Comprehensive sexuality education may help prevent intimate partner violence, but few evaluations of sexuality education courses have measured this. Here we explore how such a course that encourages critical reflection about gendered social norms might help prevent partner violence among young people in Mexico. We conducted a longitudinal quasi-experimental study at a state-run technical secondary school in Mexico City, with data collection including in-depth interviews and focus groups with students, teachers, and health educators. We found that the course supported both prevention of and response to partner violence among young people. The data suggest the course promoted critical reflection that appeared to lead to changes in beliefs, intentions, and behaviors related to gender, sexuality, and violence. We identify four elements of the course that seem crucial to preventing partner violence. First, encouraging participants’ reflection about romantic relationships, which helped them question whether jealousy and possessive behaviors are signs of love; second, helping them develop skills to communicate about sexuality, inequitable relationships, and reproductive health; third, encouraging care-seeking behavior; and fourth, addressing norms around gender and sexuality, for example demystifying and decreasing discrimination towards sexually diverse populations. The findings reinforce the importance of schools for violence prevention and have implications for educational policy regarding sexuality education. The results suggest that this promising and relatively short-term intervention should be considered as a school-based strategy to prevent and respond to partner violence.

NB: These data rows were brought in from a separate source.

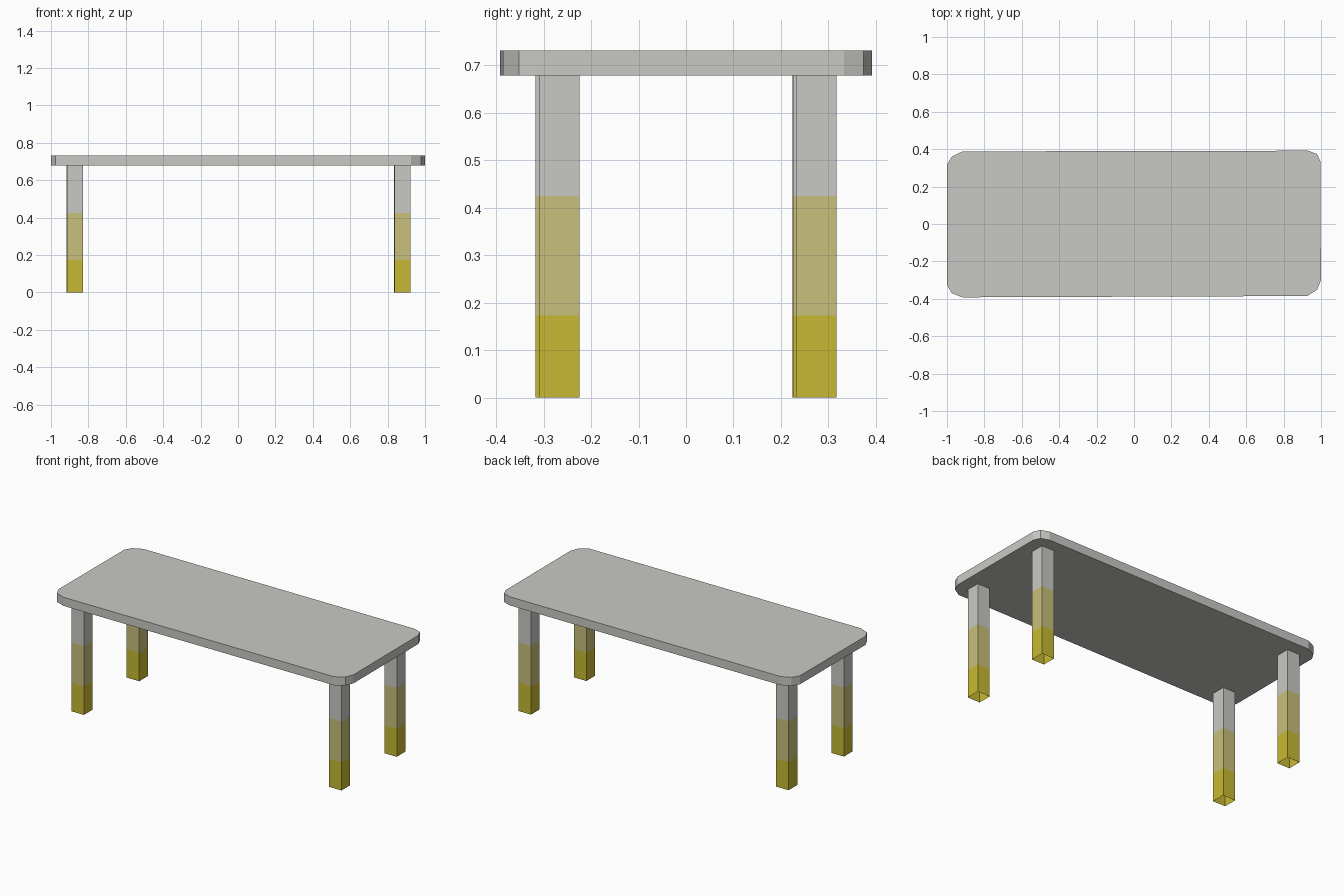
import bpy
import bmesh
from math import radians
from mathutils import Matrix

cube = bpy.data.objects.get("Cube")
if cube:
    bpy.data.objects.remove(cube, do_unlink=True)


def make_material(name, rgb):
    mat = bpy.data.materials.new(name)
    mat.use_nodes = True
    color = (*rgb, 1.0)
    mat.diffuse_color = color
    mat.node_tree.nodes["Principled BSDF"].inputs["Base Color"].default_value = color
    return mat


yellow = make_material("yellow", (0.571, 0.479, 0.032))
straw = make_material("pale straw", (0.578, 0.527, 0.198))
grey = make_material("warm grey", (0.584, 0.584, 0.558))


def make_object(name, bm, materials):
    mesh = bpy.data.meshes.new(name)
    bm.to_mesh(mesh)
    bm.free()
    for mat in materials:
        mesh.materials.append(mat)
    obj = bpy.data.objects.new(name, mesh)
    bpy.context.collection.objects.link(obj)
    return obj


TOP, UNDERSIDE = 0.731, 0.678
TURN = Matrix.Rotation(radians(0.23), 4, "Z")

# Table top: hand-cut rounded outline, extruded to a slab
outline = [
    (-1.0, -0.323), (-0.976, -0.369), (-0.917, -0.392),
    (0.925, -0.385), (0.979, -0.352), (0.999, -0.302),
    (0.997, 0.333), (0.979, 0.374), (0.930, 0.392),
    (-0.917, 0.388), (-0.973, 0.361), (-0.999, 0.318),
]
bm = bmesh.new()
base = bm.faces.new([bm.verts.new((x, y, UNDERSIDE)) for x, y in outline])
slab = bmesh.ops.extrude_face_region(bm, geom=[base], use_keep_orig=True)
raised = [v for v in slab["geom"] if isinstance(v, bmesh.types.BMVert)]
bmesh.ops.translate(bm, verts=raised, vec=(0, 0, TOP - UNDERSIDE))
bmesh.ops.recalc_face_normals(bm, faces=bm.faces)
make_object("table_top", bm, [grey])


# Legs: square open tubes with three colour bands
def make_leg(name, side, end):
    h = 0.0425
    levels = [0, 0.173, 0.425, UNDERSIDE]
    bm = bmesh.new()
    rings = [[bm.verts.new((sx * h, sy * h, z))
              for sx, sy in ((-1, -1), (1, -1), (1, 1), (-1, 1))]
             for z in levels]
    for band, (low, high) in enumerate(zip(rings, rings[1:])):
        for i in range(4):
            j = (i + 1) % 4
            face = bm.faces.new((low[i], low[j], high[j], high[i]))
            face.material_index = band
    place = TURN @ Matrix.Translation((side * 0.876 + 0.003, end * 0.271, 0))
    bmesh.ops.transform(bm, matrix=place, verts=bm.verts)
    make_object(name, bm, [yellow, straw, grey])


for end, end_name in ((-1, "front"), (1, "back")):
    for side, side_name in ((-1, "right"), (1, "left")):
        make_leg(f"{end_name}_{side_name}_leg", side, end)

- Comprehensive sexuality education
- Gender norms
- Intimate partner violence
- Sexual and reproductive health
- Young people